If you’ve ever been there in your life, you know right away that this is the first thing you see heading into the Museum of Natural History. I remember this Elephant statue from elementary school field trips as if it were yesterday. I was rather pleased to see it right where I left it all those years ago and to see my kids enjoy it the same as I did.
Unlike the Hirshhorn, The Museum of Natural History is designed almost in its entirety with kid-friendliness in mind. From the moment you enter, everything around you is awe inspiring. For a child, the impression is bigger still. The focus being animals, marine life and dinosaurs, it’s rather can’t-miss when it comes to the kid crowd.
Loren wasted no time “ooh-ing” and “ahh-ing” at all the exhibits. Despite it being the middle of the week, the place was packed with kids – either with fellow stay-at-home parents, or on field trips with their classmates.
As is the case these days, he wasted no time reassuring me that the “dinosaurs [are] so happy!” That’s a common phrase for him right now. Cars “so happy,” Dada’s “so happy,” everyone and everything is “so happy” in Loren’s eyes, including the dinosaurs.
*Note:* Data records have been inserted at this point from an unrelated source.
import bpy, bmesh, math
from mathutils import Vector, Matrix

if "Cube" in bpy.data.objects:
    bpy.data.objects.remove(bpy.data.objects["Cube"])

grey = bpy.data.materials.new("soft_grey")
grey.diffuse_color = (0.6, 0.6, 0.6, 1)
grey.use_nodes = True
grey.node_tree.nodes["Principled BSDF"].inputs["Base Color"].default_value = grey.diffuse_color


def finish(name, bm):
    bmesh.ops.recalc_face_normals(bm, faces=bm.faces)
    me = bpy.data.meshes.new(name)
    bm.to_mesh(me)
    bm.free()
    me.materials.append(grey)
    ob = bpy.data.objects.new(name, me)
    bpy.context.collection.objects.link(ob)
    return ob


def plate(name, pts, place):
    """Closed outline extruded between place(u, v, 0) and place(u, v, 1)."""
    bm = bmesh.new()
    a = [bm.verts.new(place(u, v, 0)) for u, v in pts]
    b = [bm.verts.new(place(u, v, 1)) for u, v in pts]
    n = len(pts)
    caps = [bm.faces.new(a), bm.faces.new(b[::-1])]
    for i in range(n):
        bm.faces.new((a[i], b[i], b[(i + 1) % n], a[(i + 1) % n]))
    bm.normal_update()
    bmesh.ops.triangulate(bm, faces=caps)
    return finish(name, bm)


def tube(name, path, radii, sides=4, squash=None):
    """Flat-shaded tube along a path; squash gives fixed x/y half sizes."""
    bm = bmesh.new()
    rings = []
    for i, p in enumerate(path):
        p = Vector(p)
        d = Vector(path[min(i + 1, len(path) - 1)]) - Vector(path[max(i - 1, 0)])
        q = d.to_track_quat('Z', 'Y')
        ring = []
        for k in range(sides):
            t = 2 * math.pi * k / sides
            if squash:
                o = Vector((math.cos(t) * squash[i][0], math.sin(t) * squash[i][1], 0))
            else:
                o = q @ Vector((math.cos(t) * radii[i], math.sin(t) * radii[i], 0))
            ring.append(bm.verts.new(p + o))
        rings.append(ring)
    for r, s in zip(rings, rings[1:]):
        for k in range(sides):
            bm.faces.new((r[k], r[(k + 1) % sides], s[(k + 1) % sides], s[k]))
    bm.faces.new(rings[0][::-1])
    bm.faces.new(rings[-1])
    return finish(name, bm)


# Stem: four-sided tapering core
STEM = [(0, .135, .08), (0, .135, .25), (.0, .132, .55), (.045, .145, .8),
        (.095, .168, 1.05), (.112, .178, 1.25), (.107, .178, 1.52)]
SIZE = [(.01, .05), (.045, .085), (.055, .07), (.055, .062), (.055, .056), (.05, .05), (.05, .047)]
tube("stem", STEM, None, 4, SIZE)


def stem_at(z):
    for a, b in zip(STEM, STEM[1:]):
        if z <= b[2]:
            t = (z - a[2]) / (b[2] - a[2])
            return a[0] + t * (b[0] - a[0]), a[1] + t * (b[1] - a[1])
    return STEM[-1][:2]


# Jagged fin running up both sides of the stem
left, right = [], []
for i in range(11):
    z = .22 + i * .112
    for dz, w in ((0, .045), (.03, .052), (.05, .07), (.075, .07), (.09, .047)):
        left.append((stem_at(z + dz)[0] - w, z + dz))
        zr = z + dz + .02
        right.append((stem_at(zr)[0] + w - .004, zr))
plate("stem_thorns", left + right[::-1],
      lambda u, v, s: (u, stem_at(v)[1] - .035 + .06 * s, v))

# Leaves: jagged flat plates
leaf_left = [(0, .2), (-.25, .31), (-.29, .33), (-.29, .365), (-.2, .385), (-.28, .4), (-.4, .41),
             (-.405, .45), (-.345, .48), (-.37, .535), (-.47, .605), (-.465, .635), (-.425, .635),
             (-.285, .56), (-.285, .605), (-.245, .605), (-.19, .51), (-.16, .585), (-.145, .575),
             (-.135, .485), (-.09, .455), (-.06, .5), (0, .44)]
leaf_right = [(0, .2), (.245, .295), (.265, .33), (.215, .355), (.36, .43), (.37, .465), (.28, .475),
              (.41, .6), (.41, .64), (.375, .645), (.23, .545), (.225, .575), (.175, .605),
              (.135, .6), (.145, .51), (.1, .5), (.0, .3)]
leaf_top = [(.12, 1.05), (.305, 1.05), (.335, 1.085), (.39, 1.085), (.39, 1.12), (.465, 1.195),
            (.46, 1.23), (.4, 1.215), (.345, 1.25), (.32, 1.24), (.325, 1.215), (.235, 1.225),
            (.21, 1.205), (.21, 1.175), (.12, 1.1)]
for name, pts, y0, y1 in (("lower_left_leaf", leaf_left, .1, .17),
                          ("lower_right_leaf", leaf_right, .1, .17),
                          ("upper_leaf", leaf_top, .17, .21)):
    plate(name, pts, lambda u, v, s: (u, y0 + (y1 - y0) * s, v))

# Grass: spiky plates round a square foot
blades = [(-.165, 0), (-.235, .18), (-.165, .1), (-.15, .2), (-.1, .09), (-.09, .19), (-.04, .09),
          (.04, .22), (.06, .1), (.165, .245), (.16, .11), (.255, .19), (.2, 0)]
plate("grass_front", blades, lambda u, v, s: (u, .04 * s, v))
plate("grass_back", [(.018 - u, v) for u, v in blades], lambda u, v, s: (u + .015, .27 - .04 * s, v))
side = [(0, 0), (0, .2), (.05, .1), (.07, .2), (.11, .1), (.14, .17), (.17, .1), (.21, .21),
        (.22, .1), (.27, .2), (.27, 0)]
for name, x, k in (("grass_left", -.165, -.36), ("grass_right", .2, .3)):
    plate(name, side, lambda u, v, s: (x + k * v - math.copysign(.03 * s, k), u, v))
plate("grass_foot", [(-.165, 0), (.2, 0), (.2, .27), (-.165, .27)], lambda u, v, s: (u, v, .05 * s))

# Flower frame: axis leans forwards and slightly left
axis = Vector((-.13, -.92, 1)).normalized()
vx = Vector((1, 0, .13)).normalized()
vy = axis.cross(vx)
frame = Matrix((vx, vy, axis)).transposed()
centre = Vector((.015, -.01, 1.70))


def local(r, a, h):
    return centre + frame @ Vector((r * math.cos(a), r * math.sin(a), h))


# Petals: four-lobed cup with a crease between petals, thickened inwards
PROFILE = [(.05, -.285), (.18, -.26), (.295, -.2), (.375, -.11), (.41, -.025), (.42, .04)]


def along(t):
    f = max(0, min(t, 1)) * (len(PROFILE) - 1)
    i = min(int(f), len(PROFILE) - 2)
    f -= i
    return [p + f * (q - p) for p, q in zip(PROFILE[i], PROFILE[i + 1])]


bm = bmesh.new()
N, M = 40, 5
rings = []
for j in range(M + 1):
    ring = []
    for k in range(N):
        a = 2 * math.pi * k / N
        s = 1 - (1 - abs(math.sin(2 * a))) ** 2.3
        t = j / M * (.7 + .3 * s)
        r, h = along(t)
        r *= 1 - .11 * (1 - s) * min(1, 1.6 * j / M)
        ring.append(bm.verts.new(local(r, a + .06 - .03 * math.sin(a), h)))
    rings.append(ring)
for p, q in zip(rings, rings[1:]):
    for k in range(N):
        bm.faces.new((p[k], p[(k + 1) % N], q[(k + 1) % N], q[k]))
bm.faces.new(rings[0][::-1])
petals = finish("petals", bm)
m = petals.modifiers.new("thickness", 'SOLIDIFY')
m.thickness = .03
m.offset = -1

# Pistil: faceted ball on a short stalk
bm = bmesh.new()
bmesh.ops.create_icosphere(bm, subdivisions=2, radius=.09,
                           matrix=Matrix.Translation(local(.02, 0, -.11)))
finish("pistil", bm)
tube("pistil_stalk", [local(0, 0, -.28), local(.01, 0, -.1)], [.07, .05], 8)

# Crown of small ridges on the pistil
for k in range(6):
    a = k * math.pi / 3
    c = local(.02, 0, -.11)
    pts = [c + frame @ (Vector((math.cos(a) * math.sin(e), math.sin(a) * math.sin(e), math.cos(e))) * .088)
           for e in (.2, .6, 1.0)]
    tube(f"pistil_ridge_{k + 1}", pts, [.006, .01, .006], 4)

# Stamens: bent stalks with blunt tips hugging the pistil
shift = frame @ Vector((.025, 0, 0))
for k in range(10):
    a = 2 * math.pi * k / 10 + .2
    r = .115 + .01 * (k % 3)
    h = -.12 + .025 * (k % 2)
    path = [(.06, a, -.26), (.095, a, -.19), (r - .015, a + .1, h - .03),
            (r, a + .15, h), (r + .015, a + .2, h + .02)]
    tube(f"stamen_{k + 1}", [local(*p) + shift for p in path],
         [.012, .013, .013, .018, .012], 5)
I haven’t corrected him on this yet: “no, buddy, the dinosaurs are actually quite sad. You see, they went extinct a long time ago, which means they themselves and everyone they know and love and care about, their whole species even, is dead. They are most certainly not ‘so happy.’”
I don’t know how you have that conversation with a toddler, so I just let him run with the happy bit.
While checking out the exhibits I was told that the Museum has a hands-on “discovery” room, so I made it a point to check it out. It was a neat little space, with books and drums, skeletons, magnifying glasses and other sciency-type things for kids to play with, which was all well and good I suppose. But it gets to something I’ve noticed in all our trips around the city: When designing kid-friendly spaces, adults have a tendency to over-think things a bit. Loren was pretty un-impressed by the discovery room. Not because it wasn’t impressive on its own – it was a cool little space. It just happened to be situated in the middle of a much larger and more fascinating museum filled to the brim with incredible, awe-inspiring statues and fossils and a larger than life sense of wonder. When Loren saw a giant whale hanging from the ceiling of the amazing Ocean life exhibit, I basically had to scrape his jaw off the floor. The encore for that isn’t a little room with kid’s-sized hands-on stuff. The encore for that is full-size Tyrannosaurus Rex skeleton.
The museum had these kids at the elephant “hello.”
That said, this museum gets a lot of kid-friendly things right. Even with the giant T-Rex and whales and all that, the absolute show-stopper for the day was the butterfly exhibit. As we walked up the steps to the museum entrance, an exiting mother and her daughter spontaneously informed us that we absolutely should not miss the butterfly exhibit on the second floor. I’m glad she mentioned it, because it is easy to lose yourself and your sense of time just running around the first floor.
The butterfly exhibit costs five bucks a head (kids under two are free), and is worth every penny. For everything that is cool about the huge statues and skeletons downstairs, it’s this tiny little interaction that wins, no contest:
The exhibit is a hot and humid little dome, not much more than twenty feet long, but the butterflies are free-range, so-to-speak, and flit-float their way all over the place (before you leave you have to check and make sure you don’t have any stowaways on you). The plants and flowers all around make for a nice scene as you get up close and personal with the insects.
As I said, it is about 85 degrees in there. This being the last leg of our trip, Ruthie was nearing the end of her rope. Still in her jacket and snuggled into the bjorn, she wasn’t going to last very long. Otherwise, I’m pretty sure Loren would have opted to unpack and live right there next to the butterflies.
He’ll have to settle for waiting until we go back, which will be soon and often.